Friesema can talk with an attorney about the matter, she said.
SITUATION EARLY SUNDAY
Maybe a half dozen flights involving hundreds of passengers were affected, Parrott said. Some planes arriving early Sunday pulled up at the North Terminal or their passengers were directed to go there, and other planes scheduled to take off around 1 a.m. departed late, causing passengers to miss connections in other cities. A number of airlines were affected, including Alaska, Delta, U.S. Airways and United, he said.
A police roadblock was placed across International Airport Road, preventing people from getting to the terminal to pick up arriving passengers. A long line of traffic stretched east International.
Typical was the case of passengers arriving on Alaska Airlines flight 143 from Portland. It landed early, a few minutes after midnight, but as the plane pulled toward the gate, it came up short. The pilot came on the intercom and told passengers that "some kind of airport drama" was under way and pointed to the flashing lights of police cars on the tarmac.
After several minutes, the plane did park at the gate. A policeman and a gate agent entered the plane. The airport cop barked into the cabin, telling passengers they'd have to quickly leave. They wouldn't be allowed to use the restroom at the airport and couldn't pick up their bags, he said.
While the officer watched from the gate to make sure no one disobeyed, the passengers hustled behind the agent through a side door that led to the ticketing area and then out to the sidewalk, where hundreds of evacuees were already mingling -- and shivering. The crowd included passengers, airline employees and concession workers.

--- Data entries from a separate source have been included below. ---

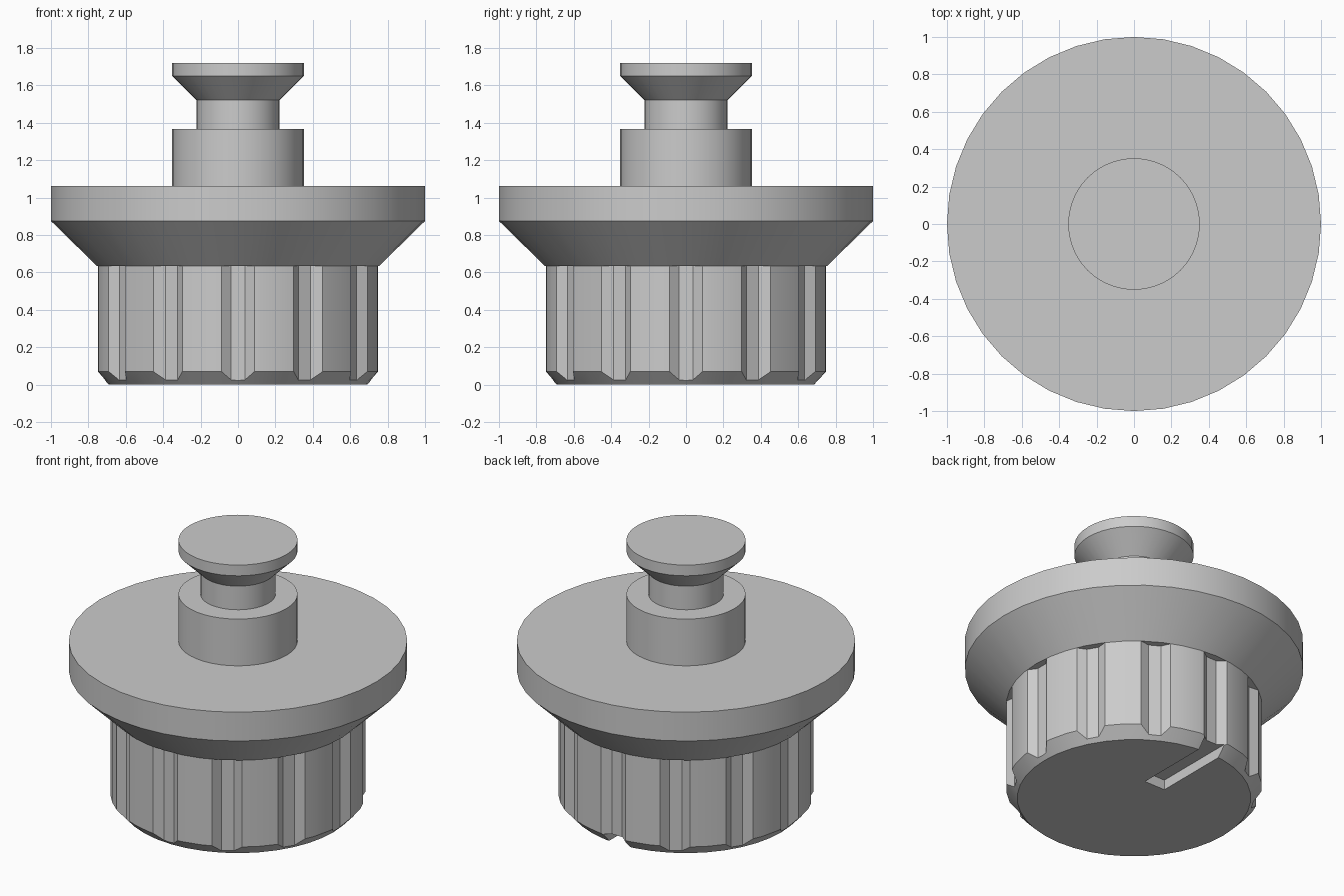
import bpy
import bmesh
from math import radians
from mathutils import Matrix, Vector

cube = bpy.data.objects.get("Cube")
if cube:
    bpy.data.objects.remove(cube)

SIDES = 40
FLUTES = 12

grey = bpy.data.materials.new("plain grey")
grey.use_nodes = True
colour = (0.6, 0.6, 0.6, 1)
grey.diffuse_color = colour
grey.node_tree.nodes["Principled BSDF"].inputs["Base Color"].default_value = colour


def finish(bm, name):
    bmesh.ops.recalc_face_normals(bm, faces=bm.faces[:])
    mesh = bpy.data.meshes.new(name)
    bm.to_mesh(mesh)
    bm.free()
    mesh.materials.append(grey)
    obj = bpy.data.objects.new(name, mesh)
    bpy.context.collection.objects.link(obj)
    return obj


def select(obj):
    bpy.ops.object.select_all(action="DESELECT")
    obj.select_set(True)
    bpy.context.view_layer.objects.active = obj


def smooth(obj):
    select(obj)
    bpy.ops.object.shade_smooth_by_angle(angle=radians(30))


def turned(name, profile):
    """Closed solid of revolution from (radius, height) points."""
    bm = bmesh.new()
    rings = []
    for r, z in profile:
        ring = bmesh.ops.create_circle(bm, segments=SIDES, radius=r,
                                       matrix=Matrix.Translation((0, 0, z)))
        rings.append(ring["verts"])
    for low, high in zip(rings, rings[1:]):
        for i in range(SIDES):
            j = (i + 1) % SIDES
            bm.faces.new((low[i], low[j], high[j], high[i]))
    bm.faces.new(rings[0])
    bm.faces.new(rings[-1])
    return finish(bm, name)


def cut(obj, cutter):
    cutter.hide_render = True
    mod = obj.modifiers.new("cut", "BOOLEAN")
    mod.operation = "DIFFERENCE"
    mod.solver = "EXACT"
    mod.object = cutter
    select(obj)
    bpy.ops.object.modifier_apply(modifier=mod.name)
    bpy.data.objects.remove(cutter)


# Fluted grip with a chamfered lower rim
grip = turned("grip", [(0.69, 0), (0.755, 0.07), (0.755, 0.635)])

# Ring of ten-sided flute cutters
bm = bmesh.new()
for i in range(FLUTES):
    turn = Matrix.Rotation(radians(360 / FLUTES * i), 4, "Z")
    place = turn @ Matrix.Translation((0, 0.825, 0.4)) @ Matrix.Rotation(radians(90), 4, "Z")
    bmesh.ops.create_cone(bm, cap_ends=True, segments=10, radius1=0.12,
                          radius2=0.12, depth=1.2, matrix=place)
cut(grip, finish(bm, "flute_cutter"))

# Pointer slot across the underside, open at the back
bm = bmesh.new()
bmesh.ops.create_cube(bm, size=1)
bmesh.ops.scale(bm, vec=Vector((0.15, 0.8, 0.13)), verts=bm.verts)
bmesh.ops.translate(bm, vec=Vector((0, 0.59, 0)), verts=bm.verts)
cut(grip, finish(bm, "slot_cutter"))

# Flange, collar, neck and flared button
flange = turned("flange", [(0.755, 0.635), (1, 0.875), (1, 1.063)])
collar = turned("collar", [(0.352, 1.063), (0.352, 1.368)])
neck = turned("neck", [(0.222, 1.368), (0.222, 1.522)])
button = turned("button", [(0.222, 1.522), (0.352, 1.65), (0.352, 1.72)])

for part in (grip, flange, collar, neck, button):
    smooth(part)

Angelique Mendez-Mena was among them, having arrived on the flight from Portland. She didn't know whether to wait for an all-clear so she could pick up her baggage, or to just walk home.
"If nothing happens in the next hour, I only live about 20 minutes away. I'll just toodle along, or find a taxi," she said. "At least I remembered my gloves."
Other passengers walked down the ice-slicked road ramps to cars they left parked in the airport garage or lot, or to meet a ride that made it through before the cordon was set up.
The airport is reviewing its procedures in light of the incident, Parrott said.